MSX, a pathogen of oysters (Crassostrea virginica), produced a drastic epizootic in high-salinity areas of Chesapeake Bay from 1959 to 1963. The patterns of infection and mortality were determined by imports from disease-free seed-oyster areas. Winter and spring imports became infected in early summer and began dying in late summer. Late-summer imports apparently became infected promptly but infections remained subclinical until the following May. Death rates were highest during warm months but losses occurred throughout the year. MSX was assigned as the cause of a high percentage of deaths by sampling live and dead oysters.
Mortality for the first and second years after import was usually 50 to 60% annually. A fungus disease caused by Dermocystidium marinum was also prevalent in some areas.
Prevalence of MSX did not decline as oyster populations were decimated; hence nearly half of Virginia's private beds have been forced out of production
Copyright by the Ecological Society of America,

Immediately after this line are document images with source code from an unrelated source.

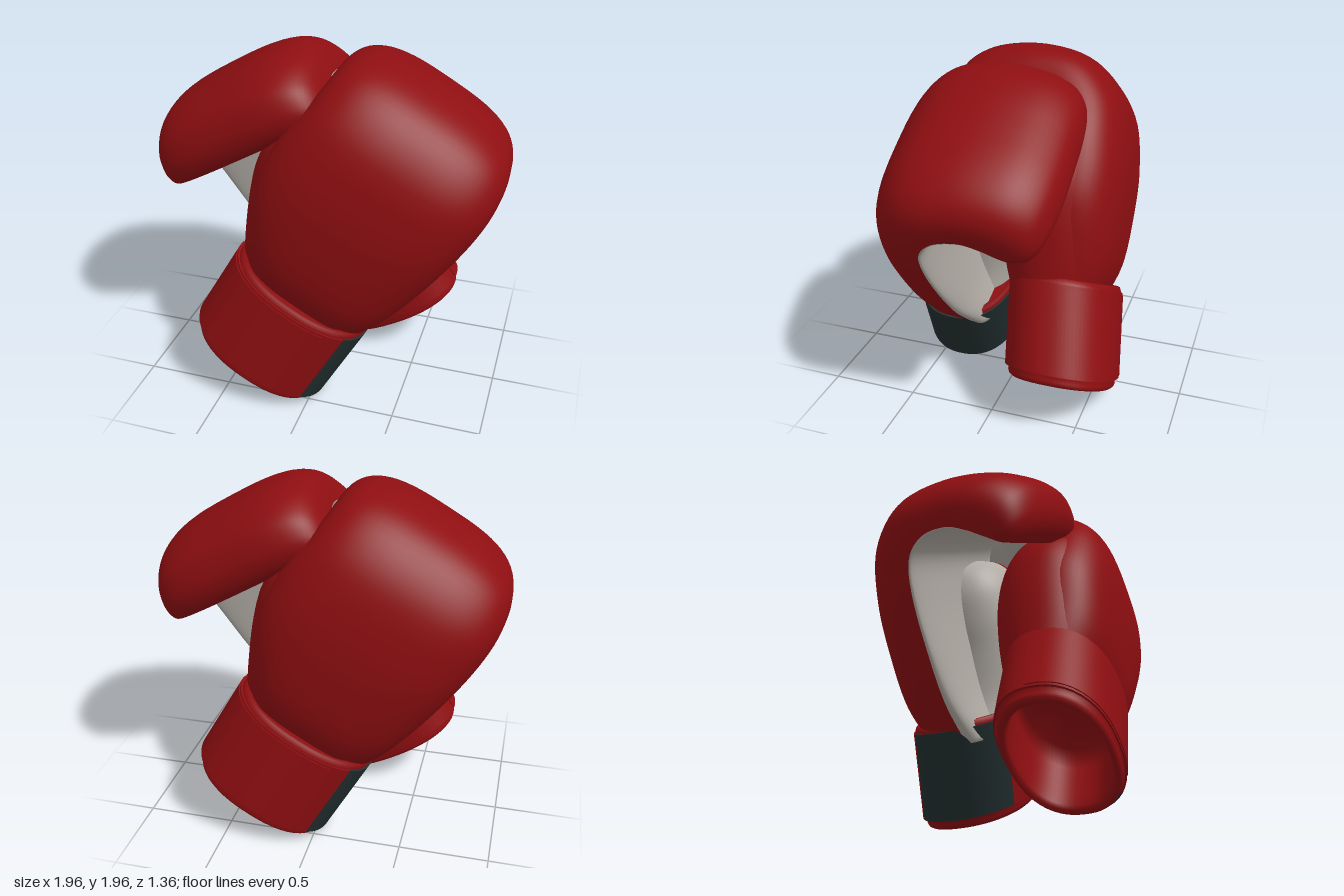
import * as THREE from 'three';
import { toCreasedNormals } from 'three/addons/utils/BufferGeometryUtils.js';

const mat = (name, color) => Object.assign(new THREE.MeshStandardMaterial({ color }), { name });
const V = (x, y, z) => new THREE.Vector3(x, y, z);
const spow = (c, n) => Math.sign(c) * Math.pow(Math.abs(c), 2 / n);

// Skin closed rings into a capped solid; slotOf(column) picks the material slot.
function loft(rings, slotOf = () => 0) {
  const n = rings[0].length, m = rings.length, pts = rings.flat();
  const centre = r => r.reduce((a, p) => a.add(p), V(0, 0, 0)).divideScalar(n);
  pts.push(centre(rings[0]), centre(rings[m - 1]));
  const slots = [[], []];
  for (let j = 0; j < n; j++) {
    const k = (j + 1) % n, out = slots[slotOf((j + 0.5) / n)];
    for (let i = 0; i < m - 1; i++) {
      const a = i * n + j, b = i * n + k, c = a + n, d = b + n;
      out.push(a, b, c, b, d, c);
    }
    out.push(m * n, k, j, m * n + 1, (m - 1) * n + j, (m - 1) * n + k);
  }
  // Turn all faces outward by the sign of the volume
  let vol = 0;
  for (const s of slots) for (let i = 0; i < s.length; i += 3)
    vol += pts[s[i]].dot(pts[s[i + 1]].clone().cross(pts[s[i + 2]]));
  if (vol < 0) for (const s of slots) for (let i = 0; i < s.length; i += 3)
    [s[i + 1], s[i + 2]] = [s[i + 2], s[i + 1]];
  const g = new THREE.BufferGeometry().setFromPoints(pts);
  g.setIndex(slots.flat());
  g.addGroup(0, slots[0].length, 0);
  if (slots[1].length) g.addGroup(slots[0].length, slots[1].length, 1);
  g.computeVertexNormals();
  return g;
}

// Smoothly resample a table of rib parameters, column by column
function smoothRows(rows, steps) {
  const cols = rows[0].map((_, c) => new THREE.SplineCurve(rows.map((r, i) => new THREE.Vector2(i, r[c]))));
  return Array.from({ length: steps + 1 }, (_, i) => cols.map(c => c.getPoint(i / steps).y));
}

const ring = (n, f) => Array.from({ length: n }, (_, j) => f(j / n * Math.PI * 2));

// Point on the wrist cuff at height u, angle a and size s
function cuffPoint(u, a, s) {
  return V(-0.395 + 0.43 * s * spow(Math.cos(a), 2.3), u,
    0.372 - 0.11 * u + 0.312 * s * spow(Math.sin(a), 2.3));
}

// Curved plate lying on the cuff
function cuffPlate(a0, a1, u0, u1, s0, s1) {
  const rings = [];
  for (let i = 0; i <= 32; i++) {
    const a = THREE.MathUtils.degToRad(a0 + (a1 - a0) * i / 32);
    rings.push([[u0, s0], [u1, s0], [u1, s1], [u0, s1]].map(([u, s]) => cuffPoint(u, a, s)));
  }
  return toCreasedNormals(loft(rings), 0.6);
}

function buildGlove(red, lining, dark) {
  const glove = new THREE.Group();
  const add = (name, geo, material) => {
    const mesh = new THREE.Mesh(geo, material);
    mesh.name = name;
    glove.add(mesh);
  };

  // Hand: back of the hand curling over into the fingers.
  // Rib: outer z, y; seam z, y; palm padding depth; side edges
  const handRibs = [
    [0.50, 0.46, 0.20, 0.46, 0.12, -0.75, 0.0],
    [0.585, 0.7, 0.24, 0.7, 0.08, -0.85, 0.075],
    [0.605, 1.0, 0.25, 1.0, 0.05, -0.96, 0.135],
    [0.59, 1.3, 0.25, 1.28, 0.04, -0.965, 0.17],
    [0.515, 1.6, 0.22, 1.47, 0.03, -0.925, 0.18],
    [0.33, 1.81, 0.13, 1.57, 0.03, -0.91, 0.17],
    [0.06, 1.876, 0.0, 1.59, 0.03, -0.91, 0.155],
    [-0.22, 1.845, -0.10, 1.555, 0.02, -0.91, 0.15],
    [-0.39, 1.74, -0.18, 1.51, 0.02, -0.91, 0.15],
    [-0.44, 1.6, -0.23, 1.48, 0.015, -0.90, 0.145],
    [-0.41, 1.49, -0.26, 1.46, 0.01, -0.89, 0.13],
    [-0.34, 1.44, -0.28, 1.45, 0.003, -0.86, 0.11],
    [-0.295, 1.443, -0.29, 1.45, 0.001, -0.82, 0.07],
  ];
  const handRings = smoothRows(handRibs, 72).map(([oz, oy, mz, my, d, l, r]) => {
    const len = Math.hypot(oz - mz, oy - my) || 1;
    return ring(64, a => {
      const h = spow(Math.sin(a), 3);
      const k = h > 0 ? h : h * Math.max(d, 0) / len;
      return V((l + r) / 2 + (r - l) / 2 * spow(Math.cos(a), 3), my + (oy - my) * k, mz + (oz - mz) * k);
    });
  });
  add('hand', loft(handRings, t => (t > 0.5 ? 1 : 0)), [red, lining]);

  // Thumb: padded roll along the inner side. Rib: y; centre x, z; radii x, z
  const thumbRibs = [
    [0.45, -0.42, 0.27, 0.34, 0.24],
    [0.65, -0.53, 0.26, 0.325, 0.28],
    [0.9, -0.62, 0.24, 0.34, 0.295],
    [1.1, -0.66, 0.24, 0.35, 0.285],
    [1.28, -0.67, 0.25, 0.315, 0.25],
    [1.4, -0.67, 0.26, 0.22, 0.17],
    [1.45, -0.67, 0.26, 0.03, 0.03],
  ];
  const thumbRings = smoothRows(thumbRibs, 36).map(([y, x, z, rx, rz]) =>
    ring(48, a => V(x + rx * spow(Math.cos(a), 2.2), y, z + rz * spow(Math.sin(a), 2.2))));
  add('thumb', loft(thumbRings, t => (t > 0.25 && t < 0.73 ? 0 : 1)), [red, lining]);

  // Wrist cuff: rolled top edge, outer wall, rolled hem and hollow opening
  const cuffProfile = [[0.56, 0.86], [0.58, 0.9], [0.575, 0.95], [0.55, 0.975], [0.5, 0.98], [0.3, 0.985],
    [0.09, 0.98], [0.06, 0.96], [0.05, 0.93], [0.03, 0.94], [0.012, 0.92], [0.002, 0.88], [0.008, 0.83],
    [0.03, 0.795], [0.1, 0.78], [0.3, 0.77], [0.44, 0.74]];
  add('cuff', loft(cuffProfile.map(([u, s]) => ring(64, a => cuffPoint(u, a, s)))), red);

  // Fastening strap with its overlapping end, and the dark elastic panel
  add('strap', cuffPlate(42, 296, 0.06, 0.545, 0.97, 1.0), red);
  add('strapEnd', cuffPlate(62, 185, 0.075, 0.53, 0.99, 1.014), red);
  add('elasticPanel', cuffPlate(-64, 42, 0.06, 0.545, 0.97, 0.998), dark);

  glove.rotation.z = -Math.PI / 6;
  return glove;
}

export function createModel() {
  const red = mat('red leather', 0x8e0e11);
  const lining = mat('pale grey palm', 0xb3ada6);
  const dark = mat('dark elastic', 0x222f30);
  const model = new THREE.Group();
  model.name = 'boxingGloves';
  // The two gloves lean apart, palm to palm
  ['frontGlove', 'backGlove'].forEach((name, i) => {
    const side = new THREE.Group();
    side.name = name;
    side.add(buildGlove(red, lining, dark));
    side.rotation.y = i * Math.PI;
    model.add(side);
  });
  return model;
}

Andrews, Jay D., "Oyster Mortality Studies In Virginia .V. Epizootiology Of MSX A Protistan Pathogen Of Oysters" (1966). VIMS Articles. 1755.